WHAT THIS TASK INVOLVES:
The answer must consist of every line below containing "context".

DATA SHOWN:
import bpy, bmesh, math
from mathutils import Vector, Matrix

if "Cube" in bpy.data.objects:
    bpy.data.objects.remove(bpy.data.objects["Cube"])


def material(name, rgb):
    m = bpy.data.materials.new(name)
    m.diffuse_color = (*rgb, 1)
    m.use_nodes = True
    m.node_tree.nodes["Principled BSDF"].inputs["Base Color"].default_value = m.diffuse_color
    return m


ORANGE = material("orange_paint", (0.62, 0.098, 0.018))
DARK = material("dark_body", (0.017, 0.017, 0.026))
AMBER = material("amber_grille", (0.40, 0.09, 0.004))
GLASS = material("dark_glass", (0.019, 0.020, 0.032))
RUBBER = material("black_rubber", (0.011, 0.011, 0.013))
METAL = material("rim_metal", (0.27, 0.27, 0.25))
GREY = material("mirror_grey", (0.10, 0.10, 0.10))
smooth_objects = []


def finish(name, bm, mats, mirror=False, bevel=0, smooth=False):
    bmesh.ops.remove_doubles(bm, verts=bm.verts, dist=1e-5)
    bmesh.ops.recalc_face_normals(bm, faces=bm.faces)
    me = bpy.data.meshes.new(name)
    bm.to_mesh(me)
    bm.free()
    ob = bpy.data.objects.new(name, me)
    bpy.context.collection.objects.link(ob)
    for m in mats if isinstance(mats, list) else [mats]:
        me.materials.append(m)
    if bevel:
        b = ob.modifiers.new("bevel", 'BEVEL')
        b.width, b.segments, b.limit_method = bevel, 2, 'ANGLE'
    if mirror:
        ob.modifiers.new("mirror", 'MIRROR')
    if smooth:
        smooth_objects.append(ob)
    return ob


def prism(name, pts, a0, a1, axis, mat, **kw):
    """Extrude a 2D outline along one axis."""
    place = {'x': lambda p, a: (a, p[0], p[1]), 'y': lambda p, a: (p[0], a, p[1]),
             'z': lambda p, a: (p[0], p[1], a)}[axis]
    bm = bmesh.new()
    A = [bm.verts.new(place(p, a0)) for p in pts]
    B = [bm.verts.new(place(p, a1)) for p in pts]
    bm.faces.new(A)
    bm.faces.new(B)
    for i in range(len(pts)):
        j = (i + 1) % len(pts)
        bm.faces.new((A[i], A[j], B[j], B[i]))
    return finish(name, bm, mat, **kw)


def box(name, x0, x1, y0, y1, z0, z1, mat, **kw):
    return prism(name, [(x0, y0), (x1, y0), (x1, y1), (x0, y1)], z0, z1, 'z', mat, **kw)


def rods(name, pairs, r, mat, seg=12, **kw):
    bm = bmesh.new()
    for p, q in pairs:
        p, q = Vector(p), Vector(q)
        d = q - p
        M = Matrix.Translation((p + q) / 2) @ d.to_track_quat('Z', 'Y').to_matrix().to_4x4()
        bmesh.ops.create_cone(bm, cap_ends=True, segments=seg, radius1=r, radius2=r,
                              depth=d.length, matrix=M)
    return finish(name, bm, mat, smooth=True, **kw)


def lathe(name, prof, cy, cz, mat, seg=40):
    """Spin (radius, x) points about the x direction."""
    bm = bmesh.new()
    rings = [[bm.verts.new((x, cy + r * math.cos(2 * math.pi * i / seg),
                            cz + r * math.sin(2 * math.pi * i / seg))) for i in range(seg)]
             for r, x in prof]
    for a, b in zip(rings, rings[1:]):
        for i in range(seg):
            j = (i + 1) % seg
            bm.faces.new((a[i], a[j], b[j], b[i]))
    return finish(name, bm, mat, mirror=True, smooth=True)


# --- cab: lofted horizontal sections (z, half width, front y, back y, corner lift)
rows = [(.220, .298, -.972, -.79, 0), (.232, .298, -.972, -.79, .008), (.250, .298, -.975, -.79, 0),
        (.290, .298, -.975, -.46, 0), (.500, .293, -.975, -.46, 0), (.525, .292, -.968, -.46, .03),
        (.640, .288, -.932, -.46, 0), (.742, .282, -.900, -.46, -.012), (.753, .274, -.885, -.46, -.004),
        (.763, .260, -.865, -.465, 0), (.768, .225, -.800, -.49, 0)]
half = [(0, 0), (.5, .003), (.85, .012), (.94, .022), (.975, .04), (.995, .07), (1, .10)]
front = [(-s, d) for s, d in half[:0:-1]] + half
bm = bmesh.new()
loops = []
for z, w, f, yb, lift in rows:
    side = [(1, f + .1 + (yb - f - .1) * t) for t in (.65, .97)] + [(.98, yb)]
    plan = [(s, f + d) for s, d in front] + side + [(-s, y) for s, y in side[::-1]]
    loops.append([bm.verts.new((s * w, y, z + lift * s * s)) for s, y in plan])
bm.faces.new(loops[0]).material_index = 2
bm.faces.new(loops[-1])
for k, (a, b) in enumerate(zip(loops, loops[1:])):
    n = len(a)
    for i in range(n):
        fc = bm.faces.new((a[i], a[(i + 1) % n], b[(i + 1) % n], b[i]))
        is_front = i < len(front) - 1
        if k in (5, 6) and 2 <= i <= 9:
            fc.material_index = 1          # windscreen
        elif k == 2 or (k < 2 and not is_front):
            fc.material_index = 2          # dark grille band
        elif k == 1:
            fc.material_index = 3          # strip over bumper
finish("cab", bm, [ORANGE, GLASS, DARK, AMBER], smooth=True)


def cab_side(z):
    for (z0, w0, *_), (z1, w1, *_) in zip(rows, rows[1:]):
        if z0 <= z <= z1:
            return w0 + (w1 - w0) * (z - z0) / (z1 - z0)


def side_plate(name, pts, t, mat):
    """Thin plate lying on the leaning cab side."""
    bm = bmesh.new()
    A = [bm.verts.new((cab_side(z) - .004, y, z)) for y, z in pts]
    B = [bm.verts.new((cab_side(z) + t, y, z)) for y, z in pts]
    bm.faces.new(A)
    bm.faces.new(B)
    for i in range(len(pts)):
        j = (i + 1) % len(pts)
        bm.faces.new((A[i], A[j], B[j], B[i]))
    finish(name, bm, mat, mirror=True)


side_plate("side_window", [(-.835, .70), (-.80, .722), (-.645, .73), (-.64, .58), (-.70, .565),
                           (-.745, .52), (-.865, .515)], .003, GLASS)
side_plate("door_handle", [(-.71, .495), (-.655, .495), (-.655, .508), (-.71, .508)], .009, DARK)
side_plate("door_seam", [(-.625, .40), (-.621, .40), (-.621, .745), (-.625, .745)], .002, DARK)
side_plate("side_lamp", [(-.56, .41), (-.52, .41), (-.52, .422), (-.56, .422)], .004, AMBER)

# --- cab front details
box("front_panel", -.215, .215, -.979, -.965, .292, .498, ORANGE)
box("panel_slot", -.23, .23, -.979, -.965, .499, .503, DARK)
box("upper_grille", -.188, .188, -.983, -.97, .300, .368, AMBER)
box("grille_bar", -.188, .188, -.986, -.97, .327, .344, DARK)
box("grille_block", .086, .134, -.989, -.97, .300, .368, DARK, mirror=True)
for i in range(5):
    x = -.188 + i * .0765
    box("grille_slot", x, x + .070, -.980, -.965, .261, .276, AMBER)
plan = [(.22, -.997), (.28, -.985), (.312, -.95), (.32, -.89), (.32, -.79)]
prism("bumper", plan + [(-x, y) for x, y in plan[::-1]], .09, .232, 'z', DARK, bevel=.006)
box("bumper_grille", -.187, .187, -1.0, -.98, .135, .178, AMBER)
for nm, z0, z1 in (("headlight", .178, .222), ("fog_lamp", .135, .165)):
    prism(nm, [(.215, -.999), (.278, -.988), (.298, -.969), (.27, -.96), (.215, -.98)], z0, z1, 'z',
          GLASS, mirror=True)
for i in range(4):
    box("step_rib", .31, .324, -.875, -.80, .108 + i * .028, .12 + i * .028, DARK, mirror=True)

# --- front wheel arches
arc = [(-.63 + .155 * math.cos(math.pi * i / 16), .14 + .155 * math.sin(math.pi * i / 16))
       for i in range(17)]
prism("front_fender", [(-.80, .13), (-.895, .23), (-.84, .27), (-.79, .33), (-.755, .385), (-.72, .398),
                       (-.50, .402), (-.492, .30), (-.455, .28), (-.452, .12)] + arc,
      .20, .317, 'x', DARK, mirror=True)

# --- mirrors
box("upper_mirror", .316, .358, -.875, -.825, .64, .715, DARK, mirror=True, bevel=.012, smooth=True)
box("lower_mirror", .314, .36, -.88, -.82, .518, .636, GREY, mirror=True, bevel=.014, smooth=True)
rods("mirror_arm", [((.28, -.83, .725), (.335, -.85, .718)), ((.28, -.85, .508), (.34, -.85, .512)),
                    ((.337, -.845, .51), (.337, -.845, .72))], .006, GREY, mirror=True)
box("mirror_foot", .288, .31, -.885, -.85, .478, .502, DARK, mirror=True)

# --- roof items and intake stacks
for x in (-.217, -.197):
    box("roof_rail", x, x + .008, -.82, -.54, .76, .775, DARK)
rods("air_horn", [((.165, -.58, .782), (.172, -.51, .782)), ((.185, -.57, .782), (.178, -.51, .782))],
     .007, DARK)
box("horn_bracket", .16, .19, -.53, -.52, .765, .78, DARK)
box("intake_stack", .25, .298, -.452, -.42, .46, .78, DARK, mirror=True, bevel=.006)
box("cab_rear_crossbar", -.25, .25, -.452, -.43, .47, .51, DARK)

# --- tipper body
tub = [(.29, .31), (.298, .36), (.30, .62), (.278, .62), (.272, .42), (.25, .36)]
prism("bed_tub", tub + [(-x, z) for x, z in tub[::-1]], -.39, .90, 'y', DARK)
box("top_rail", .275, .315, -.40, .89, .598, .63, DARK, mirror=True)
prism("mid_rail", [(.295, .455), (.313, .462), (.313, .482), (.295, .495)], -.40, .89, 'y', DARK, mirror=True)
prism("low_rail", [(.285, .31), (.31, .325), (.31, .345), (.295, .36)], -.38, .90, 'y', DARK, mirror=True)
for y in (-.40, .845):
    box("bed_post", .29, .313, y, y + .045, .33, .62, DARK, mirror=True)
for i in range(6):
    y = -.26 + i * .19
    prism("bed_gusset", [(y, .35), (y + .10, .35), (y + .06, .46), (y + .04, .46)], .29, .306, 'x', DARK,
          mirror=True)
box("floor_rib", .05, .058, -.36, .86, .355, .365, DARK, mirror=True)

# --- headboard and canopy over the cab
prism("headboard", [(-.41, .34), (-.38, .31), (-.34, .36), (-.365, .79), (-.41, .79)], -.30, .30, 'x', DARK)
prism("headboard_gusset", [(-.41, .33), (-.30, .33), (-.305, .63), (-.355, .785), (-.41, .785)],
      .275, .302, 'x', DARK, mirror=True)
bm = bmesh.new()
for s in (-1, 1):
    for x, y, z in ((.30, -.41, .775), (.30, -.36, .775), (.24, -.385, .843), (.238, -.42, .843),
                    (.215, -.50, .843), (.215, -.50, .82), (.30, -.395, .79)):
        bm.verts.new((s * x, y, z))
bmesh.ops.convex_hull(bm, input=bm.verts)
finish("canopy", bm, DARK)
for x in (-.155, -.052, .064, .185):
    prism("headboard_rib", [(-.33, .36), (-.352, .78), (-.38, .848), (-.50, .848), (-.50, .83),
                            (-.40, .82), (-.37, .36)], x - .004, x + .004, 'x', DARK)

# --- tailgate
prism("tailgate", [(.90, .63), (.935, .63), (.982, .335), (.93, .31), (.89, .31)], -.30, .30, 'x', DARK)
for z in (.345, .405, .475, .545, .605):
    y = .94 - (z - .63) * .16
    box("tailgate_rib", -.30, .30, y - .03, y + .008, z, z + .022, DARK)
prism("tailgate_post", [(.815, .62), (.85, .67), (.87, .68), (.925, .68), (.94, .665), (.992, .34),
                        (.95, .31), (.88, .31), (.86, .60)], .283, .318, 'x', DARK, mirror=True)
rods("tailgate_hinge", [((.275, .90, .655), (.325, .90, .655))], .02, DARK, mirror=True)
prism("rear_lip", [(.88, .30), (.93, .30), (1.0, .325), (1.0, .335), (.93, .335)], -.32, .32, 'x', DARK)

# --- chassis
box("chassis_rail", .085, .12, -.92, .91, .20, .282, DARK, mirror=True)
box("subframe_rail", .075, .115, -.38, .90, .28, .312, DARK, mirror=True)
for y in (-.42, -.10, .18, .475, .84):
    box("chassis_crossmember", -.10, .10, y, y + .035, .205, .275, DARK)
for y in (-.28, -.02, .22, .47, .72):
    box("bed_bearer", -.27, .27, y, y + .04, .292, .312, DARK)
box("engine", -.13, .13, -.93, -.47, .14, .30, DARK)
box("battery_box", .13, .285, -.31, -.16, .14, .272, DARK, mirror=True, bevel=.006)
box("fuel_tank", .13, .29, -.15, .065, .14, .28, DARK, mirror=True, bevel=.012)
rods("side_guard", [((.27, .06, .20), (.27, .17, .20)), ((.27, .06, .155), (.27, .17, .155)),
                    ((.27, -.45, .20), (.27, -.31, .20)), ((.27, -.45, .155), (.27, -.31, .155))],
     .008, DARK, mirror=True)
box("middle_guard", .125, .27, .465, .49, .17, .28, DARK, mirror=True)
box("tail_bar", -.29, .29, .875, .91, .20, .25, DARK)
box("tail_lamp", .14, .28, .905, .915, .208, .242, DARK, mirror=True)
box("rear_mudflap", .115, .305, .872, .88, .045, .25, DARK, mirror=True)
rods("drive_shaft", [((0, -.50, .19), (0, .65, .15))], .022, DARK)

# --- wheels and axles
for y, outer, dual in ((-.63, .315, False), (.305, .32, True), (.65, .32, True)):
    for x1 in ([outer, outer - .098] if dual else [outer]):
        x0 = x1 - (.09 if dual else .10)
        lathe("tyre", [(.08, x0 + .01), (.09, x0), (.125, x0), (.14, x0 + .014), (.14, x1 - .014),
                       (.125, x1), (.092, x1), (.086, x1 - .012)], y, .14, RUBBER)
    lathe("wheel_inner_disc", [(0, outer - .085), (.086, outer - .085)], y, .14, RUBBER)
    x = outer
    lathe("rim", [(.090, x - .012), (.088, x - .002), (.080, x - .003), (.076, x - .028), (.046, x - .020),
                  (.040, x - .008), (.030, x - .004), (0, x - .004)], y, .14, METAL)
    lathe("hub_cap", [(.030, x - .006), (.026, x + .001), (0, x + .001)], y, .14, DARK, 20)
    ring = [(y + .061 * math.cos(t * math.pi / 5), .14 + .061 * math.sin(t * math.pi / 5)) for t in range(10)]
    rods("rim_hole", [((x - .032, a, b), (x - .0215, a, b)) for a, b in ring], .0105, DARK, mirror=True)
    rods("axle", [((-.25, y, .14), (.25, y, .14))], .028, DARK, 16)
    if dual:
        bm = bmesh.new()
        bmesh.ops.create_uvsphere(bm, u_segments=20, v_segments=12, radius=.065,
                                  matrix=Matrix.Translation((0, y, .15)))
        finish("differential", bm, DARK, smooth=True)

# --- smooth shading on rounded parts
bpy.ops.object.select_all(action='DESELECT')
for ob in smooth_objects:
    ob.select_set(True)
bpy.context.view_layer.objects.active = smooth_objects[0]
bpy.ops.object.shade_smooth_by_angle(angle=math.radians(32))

RESPONSE TO THIS TASK:
    bpy.context.collection.objects.link(ob)
bpy.context.view_layer.objects.active = smooth_objects[0]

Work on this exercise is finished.